Violence and graft rife in county, say residents

PUBLISHED : Monday, 30 June, 2008, 12:00am
UPDATED : Monday, 30 June, 2008, 12:00am

Locals say Wengan , a remote county in Guizhou where a massive riot broke out on Saturday against the way the local authorities handled the death of a schoolgirl, is rife with corruption and violence.

'Public order is really bad here. Fights or scuffles happen frequently. Police vehicles patrol whenever it's dark. I never see this in the downtown areas of other counties,' a blogger, who said he had been working in the county as a history teacher for almost a year, wrote months ago.

The writer, who gave his name as Li Kun, said in an article entitled 'Impressions of Wengan' that when he first arrived in the county he thought it was a peaceful area, free of noise.

But after he had settled in a few days later, the young man who graduated from a university in the capital city of Guiyang two years ago, realised he had been mistaken. Public security was bad, the area was home to gangsters and awash with counterfeit cash. The environment was poor, prices were high and local leaders incompetent at their jobs, he writes.

Mr Li's viewpoint is echoed by a schoolgirl in the area. The girl, who declined to give her name, said yesterday that this year a high school girl had strangled one of her classmates with her shoelaces.

Apart from that, she also pointed out several explosions had taken place in the remote county over the past few years.

Four explosions had occurred in the central district of Wengan county in the fortnight between September 12 and September 26 last year, according to the Guizhou Metropolis Daily.

According to a report from Guiyang Evening News, a girl from Wengan No3 Middle School who had been out with her boyfriend in the early hours of July 16 last year, had been attacked and gang raped by thugs. Her boyfriend had been assaulted and the couple were robbed of their cash, jewellery and phones.

A police officer who chased off the attackers was stabbed and seriously wounded.

Rumours circulated online saying the 15-year-old schoolgirl at the centre of Saturday's massive protest had been raped and was one of several victims. Spurred on by Saturday's unrest, local netizens could hardly contain their outrage and vented anger at corrupt local officials and the Communist Party behind them.

A post written on a local bulletin board asked, 'Whose regime is this? Whose 'police' are these? It is likely the uprising had the support of civilians. But the most miserable thing is that ordinary people are not armed, so they will eventually be crushed by others like ants. They will have to face machine guns, artillery or tanks, if they refuse to compromise with the authority.'

Authorities said most of the people involved in the riot had no idea of the circumstances and had been exploited by others. But one surfer countered, 'There's a well known saying 'the masses have sharp eyes'. I think someone is not telling the truth.'

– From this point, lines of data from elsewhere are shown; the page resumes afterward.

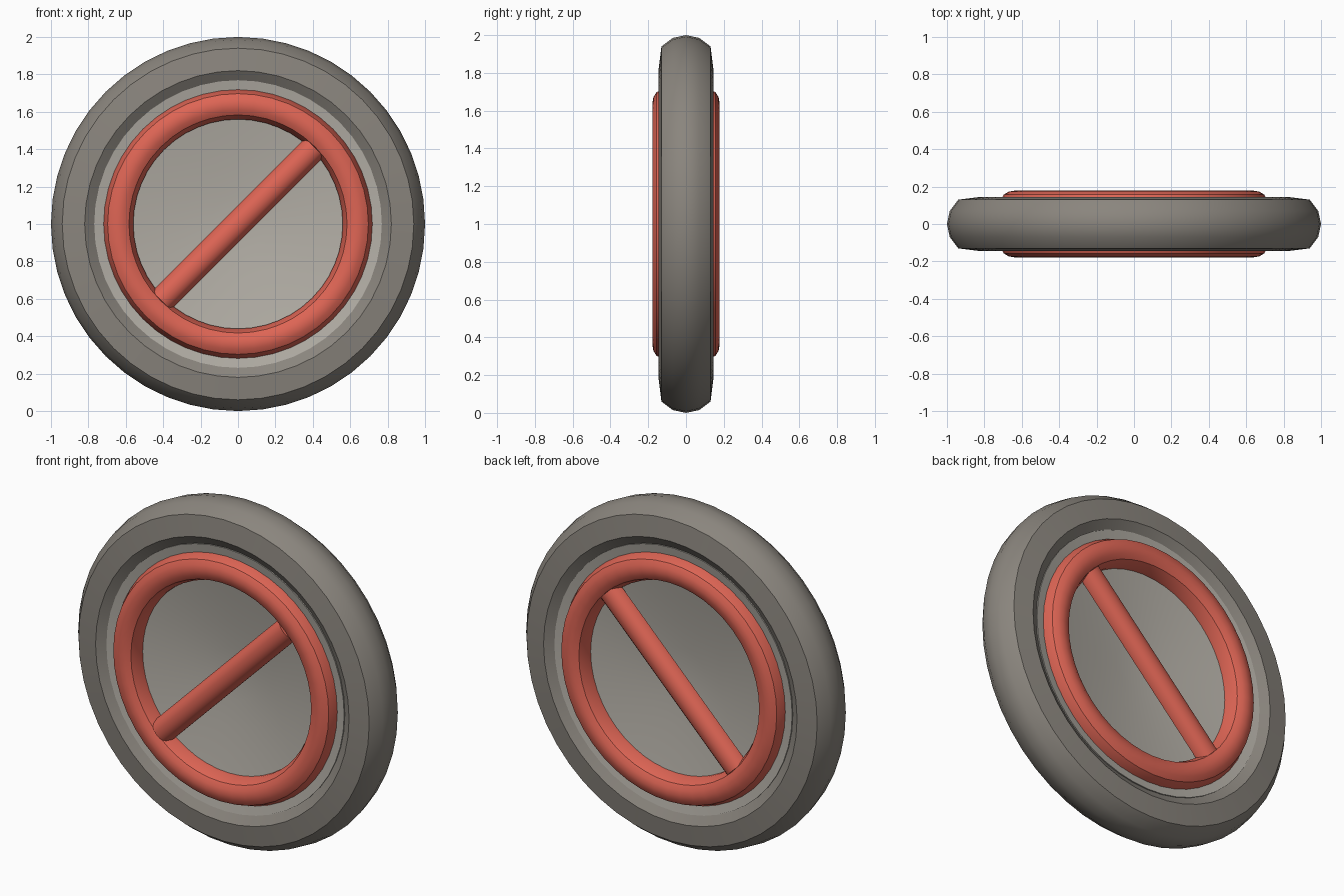
import bpy, bmesh, math
from mathutils import Vector

old = bpy.data.objects.get("Cube")
if old:
    bpy.data.objects.remove(old)

SEGMENTS = 48
CENTRE = Vector((0, 0, 1))


def material(name, rgb):
    m = bpy.data.materials.new(name)
    m.use_nodes = True
    m.diffuse_color = (*rgb, 1)
    m.node_tree.nodes["Principled BSDF"].inputs["Base Color"].default_value = (*rgb, 1)
    return m


tyre_grey = material("tyre grey", (0.255, 0.235, 0.207))
dish_grey = material("light grey", (0.45, 0.425, 0.38))
red = material("coral red", (0.73, 0.13, 0.09))


def finish(name, bm, mat):
    bmesh.ops.remove_doubles(bm, verts=bm.verts, dist=0.0001)
    bmesh.ops.recalc_face_normals(bm, faces=bm.faces)
    mesh = bpy.data.meshes.new(name)
    bm.to_mesh(mesh)
    bm.free()
    obj = bpy.data.objects.new(name, mesh)
    obj.data.materials.append(mat)
    bpy.context.collection.objects.link(obj)
    bpy.ops.object.select_all(action="DESELECT")
    obj.select_set(True)
    bpy.context.view_layer.objects.active = obj
    bpy.ops.object.shade_smooth_by_angle(angle=math.radians(30))


def lathe(name, profile, mat, closed=True):
    """Spin (radius, y) points around the wheel axis."""
    bm = bmesh.new()
    verts = [bm.verts.new((r, y, 1)) for r, y in profile]
    edges = [bm.edges.new(pair) for pair in zip(verts, verts[1:])]
    if closed:
        edges.append(bm.edges.new((verts[-1], verts[0])))
    bmesh.ops.spin(bm, geom=verts + edges, cent=CENTRE, axis=(0, 1, 0),
                   angle=math.tau, steps=SEGMENTS)
    finish(name, bm, mat)


def both_sides(half):
    """Mirror a front half profile to the back."""
    return half + [(r, -y) for r, y in reversed(half) if y != 0]


# Tyre: rounded tread, flat sidewall and sloping inner lip
lathe("tyre", both_sides([(1.0, 0), (0.985, -0.07), (0.94, -0.13), (0.82, -0.145),
                          (0.765, -0.108)]), tyre_grey)

# Dish: shallow bowl on both faces
bowl = [(r, -0.02 - 0.145 * r ** 1.5) for r in (0, 0.15, 0.3, 0.45, 0.6, 0.7, 0.769)]
lathe("dish", both_sides(bowl), dish_grey, closed=False)

# Rings and handle bars, one on each face: domed crown, sharp shoulders, sloping sides
ring = [(0.64 + u, y) for u, y in ((0.08, 0.06), (0.08, 0.105), (0.057, 0.157), (0.03, 0.173),
                                   (0, 0.178), (-0.03, 0.173), (-0.057, 0.157),
                                   (-0.08, 0.105), (-0.08, 0.06))]
bar_half = [(0.07, 0.1), (0.07, 0.112), (0.057, 0.144), (0.04, 0.16), (0.02, 0.168)]
bar_section = bar_half + [(0, 0.171)] + [(-u, y) for u, y in reversed(bar_half)]
along = Vector((1, 0, 1)).normalized()
across = Vector((-1, 0, 1)).normalized()


def handle_bar(name, side):
    bm = bmesh.new()
    base = bm.faces.new([bm.verts.new(CENTRE - along * 0.58 + across * u
                                      + Vector((0, side * y, 0))) for u, y in bar_section])
    top = bmesh.ops.extrude_face_region(bm, geom=[base], use_keep_orig=True)
    moved = [g for g in top["geom"] if isinstance(g, bmesh.types.BMVert)]
    bmesh.ops.translate(bm, verts=moved, vec=along * 1.16)
    finish(name, bm, red)


for label, side in (("front", -1), ("back", 1)):
    lathe(label + "_ring", [(r, side * y) for r, y in ring], red)
    handle_bar(label + "_handle_bar", side)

Some said the party was morally degenerate and called for political reform, saying it was the only way to get rid of corruption in the country.